Google is offering a "community-based course" on Power Searching with Google. At this point, it's unclear exactly how advanced the course will be. Examples on Google's search blog include things like "search for and read pages written in languages you’ve never even studied" and "identifying that green-covered book about gardening that you’ve been trying to track down for years".
Here's the course schedule that appears after registering:
Class 1 - Introduction [ available July 10 ]
Class 2 - Interpreting results [ available July 11 ]
Class 3 - Advanced techniques [ available July 12 ]
Class 4 - Find facts faster [ available July 17 ]
Class 5 - Checking your facts [ available July 18 ]
Class 6 - Putting it all together [ available July 19 ]
A friend sent me this article. The subject line of their email was - So now Google is the expert on information literacy?
Update: ‘Google Search Education’ (Chronicle of Higher Education)
A Microsoft-Facebook alliance plans an overhaul of Bing in an effort to loosen Google’s grip on the search engine market.
Acknowledging that some searches were giving people stale results, Google revised its methods on Thursday to make the answers timelier. It is one of the biggest tweaks to Google’s search algorithm, affecting about 35 percent of all searches.
The new algorithm is a recognition that Google, whose dominance depends on providing the most useful results, is being increasingly challenged by services like Twitter and Facebook, which have trained people to expect constant updates with seconds-old news.

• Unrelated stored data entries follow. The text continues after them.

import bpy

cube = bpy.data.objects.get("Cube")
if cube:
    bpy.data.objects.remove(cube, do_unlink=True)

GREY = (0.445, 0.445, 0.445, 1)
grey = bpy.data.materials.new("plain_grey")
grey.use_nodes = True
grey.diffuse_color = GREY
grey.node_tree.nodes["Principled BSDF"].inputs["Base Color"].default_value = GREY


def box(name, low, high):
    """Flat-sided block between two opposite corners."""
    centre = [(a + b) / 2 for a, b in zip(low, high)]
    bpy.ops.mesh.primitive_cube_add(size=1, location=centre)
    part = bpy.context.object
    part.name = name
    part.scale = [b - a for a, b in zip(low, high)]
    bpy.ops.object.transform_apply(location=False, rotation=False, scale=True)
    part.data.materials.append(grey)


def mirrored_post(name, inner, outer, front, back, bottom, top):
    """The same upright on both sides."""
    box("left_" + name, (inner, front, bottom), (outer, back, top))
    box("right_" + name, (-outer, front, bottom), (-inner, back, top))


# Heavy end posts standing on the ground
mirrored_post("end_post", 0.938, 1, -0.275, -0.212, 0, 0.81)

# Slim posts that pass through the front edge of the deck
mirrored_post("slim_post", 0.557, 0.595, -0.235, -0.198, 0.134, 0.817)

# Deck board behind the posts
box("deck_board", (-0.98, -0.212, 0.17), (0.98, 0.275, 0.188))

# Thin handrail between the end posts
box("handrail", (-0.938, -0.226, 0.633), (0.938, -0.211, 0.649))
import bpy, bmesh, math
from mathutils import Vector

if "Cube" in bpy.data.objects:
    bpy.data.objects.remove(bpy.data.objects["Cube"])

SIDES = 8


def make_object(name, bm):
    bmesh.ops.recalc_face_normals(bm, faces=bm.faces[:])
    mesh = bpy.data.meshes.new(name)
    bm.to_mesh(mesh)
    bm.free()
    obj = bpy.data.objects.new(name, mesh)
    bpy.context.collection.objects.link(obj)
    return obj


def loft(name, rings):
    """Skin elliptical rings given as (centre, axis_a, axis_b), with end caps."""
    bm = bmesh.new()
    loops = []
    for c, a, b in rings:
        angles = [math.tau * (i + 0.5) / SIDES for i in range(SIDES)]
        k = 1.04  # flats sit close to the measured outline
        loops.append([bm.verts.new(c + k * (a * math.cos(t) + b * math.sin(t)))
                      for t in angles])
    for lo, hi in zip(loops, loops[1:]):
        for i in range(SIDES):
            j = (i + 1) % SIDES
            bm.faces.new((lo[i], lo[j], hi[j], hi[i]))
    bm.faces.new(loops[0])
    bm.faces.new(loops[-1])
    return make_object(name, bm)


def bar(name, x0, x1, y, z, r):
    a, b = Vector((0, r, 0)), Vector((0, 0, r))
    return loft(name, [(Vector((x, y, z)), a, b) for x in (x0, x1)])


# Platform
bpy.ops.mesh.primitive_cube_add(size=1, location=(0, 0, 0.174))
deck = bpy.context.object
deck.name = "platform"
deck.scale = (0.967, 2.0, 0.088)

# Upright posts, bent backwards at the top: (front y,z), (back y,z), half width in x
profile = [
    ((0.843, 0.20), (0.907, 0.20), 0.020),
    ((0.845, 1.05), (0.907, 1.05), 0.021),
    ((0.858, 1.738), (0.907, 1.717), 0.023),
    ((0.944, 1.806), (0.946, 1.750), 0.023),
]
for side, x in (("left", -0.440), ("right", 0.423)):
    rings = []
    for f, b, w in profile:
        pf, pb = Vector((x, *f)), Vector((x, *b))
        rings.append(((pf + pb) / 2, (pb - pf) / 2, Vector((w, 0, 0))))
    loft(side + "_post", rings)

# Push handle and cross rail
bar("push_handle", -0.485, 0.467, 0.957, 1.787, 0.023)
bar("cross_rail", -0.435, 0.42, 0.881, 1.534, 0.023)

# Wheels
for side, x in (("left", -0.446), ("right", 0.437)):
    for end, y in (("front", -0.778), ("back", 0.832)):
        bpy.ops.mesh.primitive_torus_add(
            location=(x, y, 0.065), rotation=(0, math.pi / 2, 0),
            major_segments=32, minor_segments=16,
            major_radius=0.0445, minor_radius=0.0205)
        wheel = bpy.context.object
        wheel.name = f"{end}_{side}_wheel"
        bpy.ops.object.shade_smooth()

It is also a reflection of how people use the Web as a real-time news feed — that if, for example, you search for a baseball score, you probably want to find the score of a game being played at the moment, not last week, which is what Google often gave you.
Librarian Bill Drew just reported on receiving an email from Google about a new feature they wanted him to try out called A Google a Day. Here's the gist of it:
What is a Google a Day?
A Google a Day is a daily trivia question where searching isn't just allowed, it's encouraged. Through daily questions on a diverse array of topics, we delight the curious with exciting new facts. Questions are featured daily on www.agoogleaday.com and above the New York Times crossword puzzle.
Why is it cool?
A Google a Day is a great new way to discover fascinating information about the world around all while learning how to use the wealth of the web to satisfy one's curiosity. Moreover, it's a great way for students and library patrons to build search skills that allow them to better put the power of Google's search engine to work for them in researching for assignments and discovering untapped avenues for further exploration.
Even more exciting, the Google a Day widget can be embedded right on a library's home page. With minimal effort and no programming experience required, each day the widget will automatically update so users have instant access to exciting and educational content on the landing page.
Why is it useful for libraries? -- Read More